Feature

Out of Bounds

Colorado escape: The backcountry hut trip.

November 2013

I’ve been spoiled by the deluxe huts of the Alps, where multicourse meals and fine wine await even if you have to jump crevasses and scale ladders to reach the dinner table. By comparison, the typical Colorado ski hut can seem a bit…rustic. Yet when two friends and I skied up to the two-year-old OPUS (Ophir Pass Ultimate Ski) Hut deep in the rugged San Juan Mountains in early April, our packs were the lightest we’d ever carried this side of the Atlantic. That’s because OPUS owner Bob Kingsley has imported European amenities to the hut he built half a mile east of Ophir Pass.

When we arrived after several hours of easy skinning, Kingsley greeted us at the door and pointed out hut slippers, indoor bathrooms with running water, and cozy bunkrooms, then ushered us into the dining room for homemade barley soup—much-needed warmth and carbs after the chilly ski in. This hotel in the woods even comes with warm blankets and pillows so you don’t need to lug in a sleeping bag. For an extra charge, Kingsley and his staff will prepare your meals, including bread baked in the wood cookstove (with a full-size oven), a hearty dinner, and a full breakfast with brewed coffee. All the fuel you need to pack is lunch fare and cocktails. (You can opt to cook your own meals, but your pack will be that much heavier.)

Despite a relatively short, 3.5-mile approach, OPUS’ location at 11,765 feet is higher than most Colorado huts. What that means for outdoor enthusiasts: out-the-door access to terrain most skiers can reach only by helicopter. My crew still had some energy after our midday bowl of soup, so we headed out for late-afternoon turns on Piper Charlie, a broad chute directly above the hut. The next day, Kingsley guided us to a 1,600-foot drop into Paradise Valley (equivalent to an easier black diamond run), and then we toured up the valley to frozen tarns glistening below 13,380-foot South Lookout Peak. New snow had begun falling, and by that afternoon several inches had built the base for a creamy powder run behind the hut.

Since OPUS opened in 2011, February has been the busiest month, but Kingsley says the best skiing is often found in April, when snow stability improves and sunny slopes yield harvests of fun-to-schuss corn.
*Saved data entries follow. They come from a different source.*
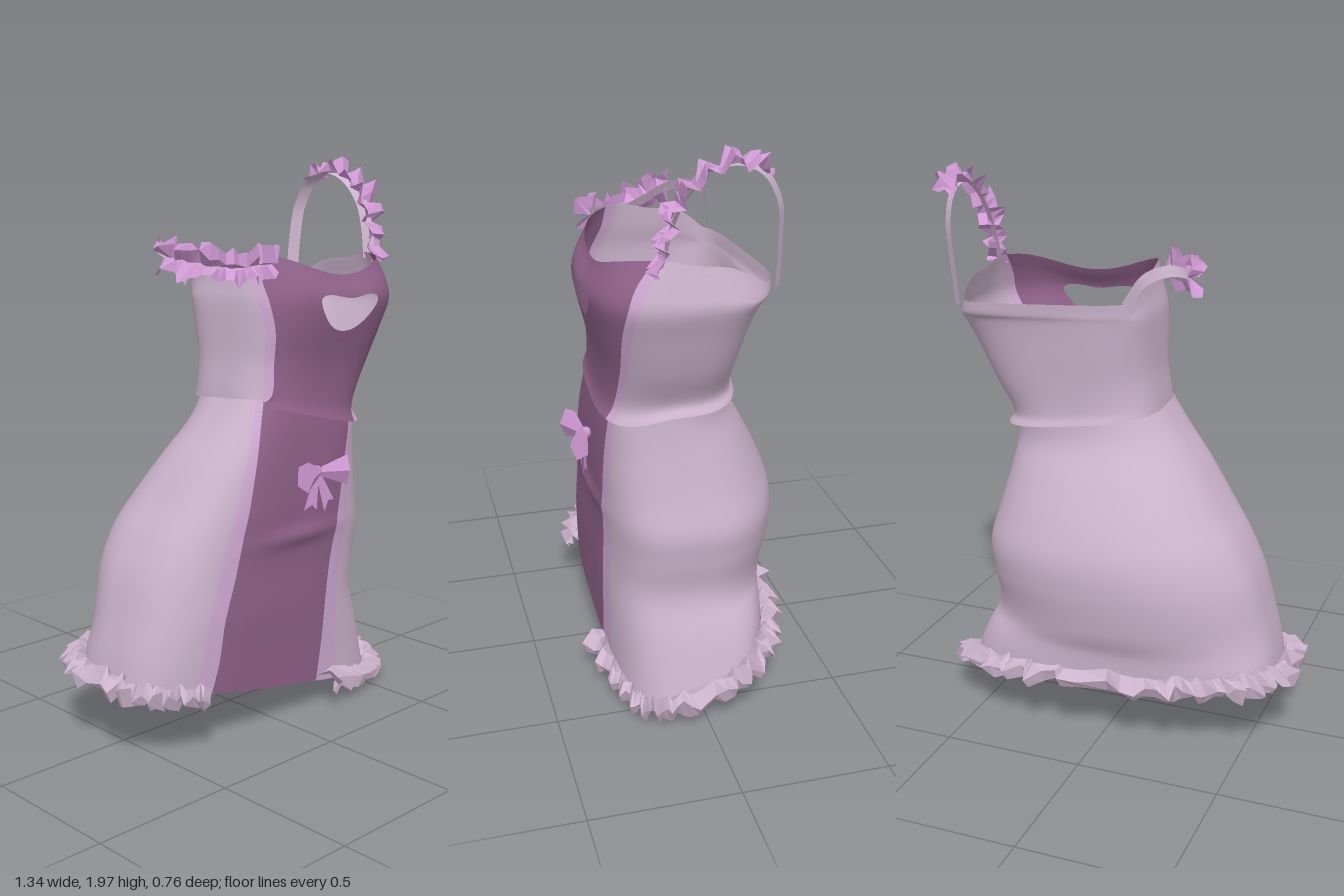
import * as THREE from 'three';

const colour = (name, hex) => new THREE.MeshStandardMaterial({ name, color: hex, side: THREE.DoubleSide });
const lerp = THREE.MathUtils.lerp, smooth = THREE.MathUtils.smoothstep;
const V = (x, y, z) => new THREE.Vector3(x, y, z);

let seed = 7;
const rand = () => (seed = (seed * 16807) % 2147483647) / 2147483647;

// Tilted cross-sections: left x, y, right x, y, front z, back z, panel from x, panel to x
const SKIRT = [
  [-0.575, 0.25, 0.585, 0.045, 0.27, -0.295, -0.33, 0.175],
  [-0.56, 0.34, 0.53, 0.26, 0.275, -0.305, -0.30, 0.20],
  [-0.53, 0.46, 0.485, 0.42, 0.28, -0.335, -0.28, 0.215],
  [-0.49, 0.60, 0.50, 0.55, 0.28, -0.355, -0.235, 0.235],
  [-0.43, 0.72, 0.51, 0.66, 0.285, -0.35, -0.205, 0.255],
  [-0.36, 0.82, 0.48, 0.78, 0.29, -0.31, -0.175, 0.275],
  [-0.27, 0.95, 0.45, 0.92, 0.29, -0.24, -0.14, 0.30],
  [-0.17, 1.08, 0.435, 1.02, 0.285, -0.175, -0.10, 0.325],
  [-0.10, 1.19, 0.43, 1.11, 0.275, -0.16, -0.06, 0.34],
];
const BODICE = [
  [-0.115, 1.16, 0.458, 1.08, 0.303, -0.175, -0.09, 0.345],
  [-0.11, 1.20, 0.44, 1.125, 0.288, -0.163, -0.04, 0.36],
  [-0.095, 1.30, 0.50, 1.24, 0.295, -0.17, -0.03, 0.43],
  [-0.09, 1.40, 0.555, 1.38, 0.325, -0.19, -0.035, 0.50],
  [-0.085, 1.50, 0.59, 1.48, 0.345, -0.215, -0.05, 0.55],
  [-0.07, 1.58, 0.58, 1.56, 0.335, -0.235, -0.05, 0.55],
  [-0.06, 1.66, 0.56, 1.64, 0.30, -0.245, -0.035, 0.545],
];
const STRIPE = 0.16; // angular width of the edging beside the panel

// Garment surface: rounded-box rings (front squareness nf, back squareness nb(t)) blended between sections
function garment(rows, nf, nb, adjust) {
  const spline = new THREE.CubicInterpolant(rows.map((_, i) => i), rows.flat(), 8);
  const pow = (v, e) => Math.sign(v) * Math.abs(v) ** e;
  // region: panel, right edging, body, left edging; u runs 0..1 across it
  const point = (region, u, t) => {
    const [lx, ly, rx, ry, zf, zb, pl, pr] = spline.evaluate(t);
    const c = (lx + rx) / 2, a = (rx - lx) / 2, zc = (zf + zb) / 2, b = (zf - zb) / 2;
    const angle = x => Math.acos(pow(THREE.MathUtils.clamp((x - c) / a, -0.99, 0.99), nf / 2));
    const a0 = angle(pr), a1 = angle(pl), end = a0 + 2 * Math.PI;
    const th = region === 0 ? angle(lerp(pr, pl, u))
      : region === 1 ? a1 + STRIPE * u
      : region === 2 ? lerp(a1 + STRIPE, end - STRIPE, u) : end - STRIPE * (1 - u);
    const s = Math.sin(th), n = s > 0 ? nf : nb(t);
    const x = c + a * pow(Math.cos(th), 2 / n), fx = (x - lx) / (rx - lx);
    const p = V(x, lerp(ly, ry, fx), zc + b * pow(s, 2 / n));
    adjust(p, s, fx, t);
    return p;
  };
  return { point, top: rows.length - 1 };
}

function geometryFrom(points, index) {
  const g = new THREE.BufferGeometry().setFromPoints(points);
  g.setIndex(index);
  g.computeVertexNormals();
  return g;
}

// Closed tube of cloth with one material group per region
function cloth(g, nv, skipPanel) {
  const counts = [20, 2, 80, 2], cols = [];
  counts.forEach((k, r) => { for (let i = 0; i < k; i++) cols.push([r, i / k]); });
  const N = cols.length, points = [], index = [], groups = [];
  for (let j = 0; j <= nv; j++) cols.forEach(([r, u]) => points.push(g.point(r, u, g.top * j / nv)));
  let col = 0;
  counts.forEach((k, r) => {
    const start = index.length;
    for (let i = col; i < col + k && !(skipPanel && r === 0); i++) for (let j = 0; j < nv; j++) {
      const a = j * N + i, b = j * N + (i + 1) % N;
      index.push(a, a + N, b, b, a + N, b + N);
    }
    groups.push([start, index.length - start, [0, 1, 2, 1][r]]);
    col += k;
  });
  const geo = geometryFrom(points, index);
  groups.forEach(q => geo.addGroup(...q));
  return geo;
}

// Bodice panel: rings running from a wide heart-shaped opening out to the panel border
function heartPanel(g) {
  const side = 24, M = side * 4, rings = 10, points = [], index = [];
  for (let k = 0; k <= rings; k++) for (let i = 0; i < M; i++) {
    const q = ((i + side / 2) % M) / side, f = q % 1; // starts mid-top, runs toward +x
    const [u, v] = q < 1 ? [1 - f, 1] : q < 2 ? [0, 1 - f] : q < 3 ? [f, 0] : [1, f];
    const h = i / M * 2 * Math.PI, cos = Math.cos(h), sin = Math.sin(h);
    const hu = 0.5 - 0.24 * sin;
    const hy = cos - 0.45 * Math.max(0, cos) ** 8 + 0.25 * Math.abs(sin) ** 3;
    const s = k / rings;
    points.push(g.point(0, lerp(hu, u, s), lerp(3.9 + 0.9 * hy, v * g.top, s)));
  }
  for (let k = 0; k < rings; k++) for (let i = 0; i < M; i++) {
    const a = k * M + i, b = k * M + (i + 1) % M;
    index.push(a, a + M, b, b, a + M, b + M);
  }
  return geometryFrom(points, index);
}

// Open strip: rows(i) gives the points across it at step i
function strip(n, rows) {
  const points = [], index = [];
  let w = 0;
  for (let i = 0; i <= n; i++) { const r = rows(i); w = r.length; points.push(...r); }
  for (let i = 0; i < n; i++) for (let j = 0; j < w - 1; j++) {
    const a = i * w + j;
    index.push(a, a + 1, a + w, a + w, a + 1, a + w + 1);
  }
  return geometryFrom(points, index);
}

// Crumpled frill; each profile entry is [outward, sideways, crumple]
function frill(n, frame, profile) {
  const geo = strip(n, i => {
    const { p, out, side } = frame(i / n), wave = Math.sin(i * 1.9) * (0.5 + 0.7 * rand());
    return profile.map(([o, s, c]) => p.clone()
      .addScaledVector(out, o + c * wave)
      .addScaledVector(side, s + c * (rand() - 0.5) * 1.5));
  }).toNonIndexed();
  geo.computeVertexNormals();
  return geo;
}

export function createModel() {
  const lilac = colour('lilac cloth', 0xccb4cc), plum = colour('plum panel', 0x90628a);
  const pink = colour('pink edging', 0xcfaad2), orchid = colour('orchid trim', 0xd09ad4);
  const model = new THREE.Group();
  const add = (name, geo, mat, parent = model) => {
    const m = new THREE.Mesh(geo, mat);
    m.name = name;
    parent.add(m);
    return m;
  };

  // Skirt: hem rising toward the back, soft fold across the front panel
  const skirt = garment(SKIRT, 3.5, t => lerp(2.8, 2.15, smooth(t, 0, 2)), (p, s, fx, t) => {
    p.y += (0.03 + 0.13 * fx) * smooth(-s, -0.6, 0.7) * (1 - smooth(t, 0, 2));
    p.z += 0.016 * Math.exp(-(((p.y - 0.69) / 0.03) ** 2) - ((p.x - 0.07) / 0.17) ** 2) * Math.max(0, s);
  });
  add('skirt', cloth(skirt, 64), [plum, pink, lilac]);

  // Bodice: sweetheart neckline, lower back, back edge drawn in on the right
  const bodice = garment(BODICE, 2.9, t => lerp(2.8, 5, smooth(t, 1, 6)), (p, s, fx, t) => {
    const w = smooth(t, 3.5, 6), mid = Math.sin(Math.PI * THREE.MathUtils.clamp(fx, 0, 1));
    p.y -= w * (s > 0 ? 0.07 * mid ** 1.5 * smooth(s, 0, 0.5) : 0) + w * 0.1 * smooth(-s, -0.3, 0.6);
    p.y -= 0.06 * Math.max(0, s) * fx * (1 - smooth(t, 0, 2));
    p.z += 0.06 * (1 - fx) * Math.max(0, -s) * smooth(t, 2, 6);
  });
  add('bodice', cloth(bodice, 36, true), [plum, pink, lilac]);
  add('bodicePanel', heartPanel(bodice), plum);

  // Hem frill, all round except across the front panel
  const hem = s => {
    const p = s < 0.03 ? skirt.point(1, s / 0.03, 0) : s > 0.97 ? skirt.point(3, (s - 0.97) / 0.03, 0)
      : skirt.point(2, (s - 0.03) / 0.94, 0);
    return { p, out: V(p.x, 0, p.z * 1.2).normalize(), side: V(0, 1, 0) };
  };
  add('hemFrill', frill(110, hem,
    [[0, 0.02, 0.003], [0.03, 0.04, 0.02], [0.065, 0.005, 0.032], [0.045, -0.03, 0.03]]), lilac);

  // Straps: thin bands with a frill along the front part
  const strap = (name, path, hub, bandSide, side, width, reach, count, profile) => {
    const curve = new THREE.CatmullRomCurve3(path.map(p => V(...p)));
    add(name + 'Band', strip(40, i => [-0.5, 0.5].map(k =>
      curve.getPointAt(i / 40).addScaledVector(bandSide, k * width))), lilac);
    const frame = s => {
      const p = curve.getPointAt(s * reach), out = p.clone().sub(hub);
      out.addScaledVector(side, -out.dot(side)).normalize();
      return { p, out, side };
    };
    add(name + 'Frill', frill(count, frame, profile), orchid);
  };
  strap('leftStrap', [[0.565, 1.62, 0.15], [0.575, 1.72, 0.13], [0.585, 1.82, 0.09], [0.59, 1.9, 0.01],
    [0.59, 1.925, -0.08], [0.585, 1.89, -0.16], [0.575, 1.8, -0.21], [0.56, 1.68, -0.22], [0.545, 1.53, -0.22]],
    V(0.58, 1.72, -0.04), V(0.75, 0, 0.6), V(1, 0, 0), 0.045, 0.58, 23,
    [[0.03, -0.03, 0.028], [0.005, 0, 0.006], [0.035, 0.035, 0.033], [0.02, 0.058, 0.03]]);
  strap('rightStrap', [[-0.045, 1.64, 0.24], [-0.1, 1.62, 0.13], [-0.18, 1.635, 0.02], [-0.23, 1.66, -0.07],
    [-0.19, 1.68, -0.155], [-0.12, 1.65, -0.18], [-0.045, 1.55, -0.17]],
    V(-0.02, 1.65, -0.02), V(0.4, 0.9, 0.1), V(0, 1, 0), 0.04, 0.56, 19,
    [[0.045, -0.055, 0.03], [0.005, -0.01, 0.006], [0.05, 0.02, 0.035], [0.035, 0.05, 0.03]]);

  // Bow on the skirt: knot, two folded loops and two notched tails
  const bow = new THREE.Group();
  bow.name = 'bow';
  bow.position.set(0.125, 0.91, 0.305);
  model.add(bow);
  add('bowKnot', new THREE.SphereGeometry(0.02, 8, 6), orchid, bow);
  const tail = new THREE.Shape([[-0.01, 0], [0.01, 0], [0.032, -0.13], [0.005, -0.118], [-0.03, -0.145]]
    .map(p => new THREE.Vector2(...p)));
  for (const s of [-1, 1]) {
    const loop = new THREE.CylinderGeometry(0.018, 0.056, 0.1, 5, 1).toNonIndexed();
    loop.computeVertexNormals();
    loop.rotateZ(s * Math.PI / 2).scale(1, 1, 0.6).translate(s * 0.057, 0, 0)
      .rotateY(-s * 0.3).translate(0, 0, 0.01);
    add('bowLoop', loop, orchid, bow);
    const t = add('bowTail', new THREE.ShapeGeometry(tail), orchid, bow);
    t.rotation.set(-0.1, 0, s * 0.36);
    t.position.z = 0.003;
  }
  return model;
}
We didn’t get any kernels, but by day three the storm had dropped more than eight inches of snow, and Kingsley led us to one more steep stash before we had to pick up our featherweight packs and glide back out to the car. —Dougald MacDonald
_____

IF YOU GO

OPUS Hut

Setup: OPUS sleeps 16. There is a dining room and two indoor bathrooms on the main floor; two private (three-bunk) bedrooms downstairs; and two five-bunk bedrooms upstairs.

Hut-Specific Pack List: Sheets or sleeping bag liners for bunks and a bathing suit for the sauna.

To-Do List: Seeking out the best—and safest—backcountry powder stashes (we recommend guided tours from Bob Kingsley, at $150–$325 per person depending on group size).

Getting There: You can approach OPUS from the west (Ophir/Telluride) or east (Ouray/Silverton); most Front Rangers choose the latter because it’s 45 minutes closer to home. Take U.S. 285 south to U.S. 50 west to Montrose, then head south on Highway 550. The trailhead is about halfway between Red Mountain Pass and Silverton, at the start of Ophir Pass Road.

Book It: $35/person/night (private rooms vary), $35/person/day
for meals; 970-708-0092, opushut.com

 

Pages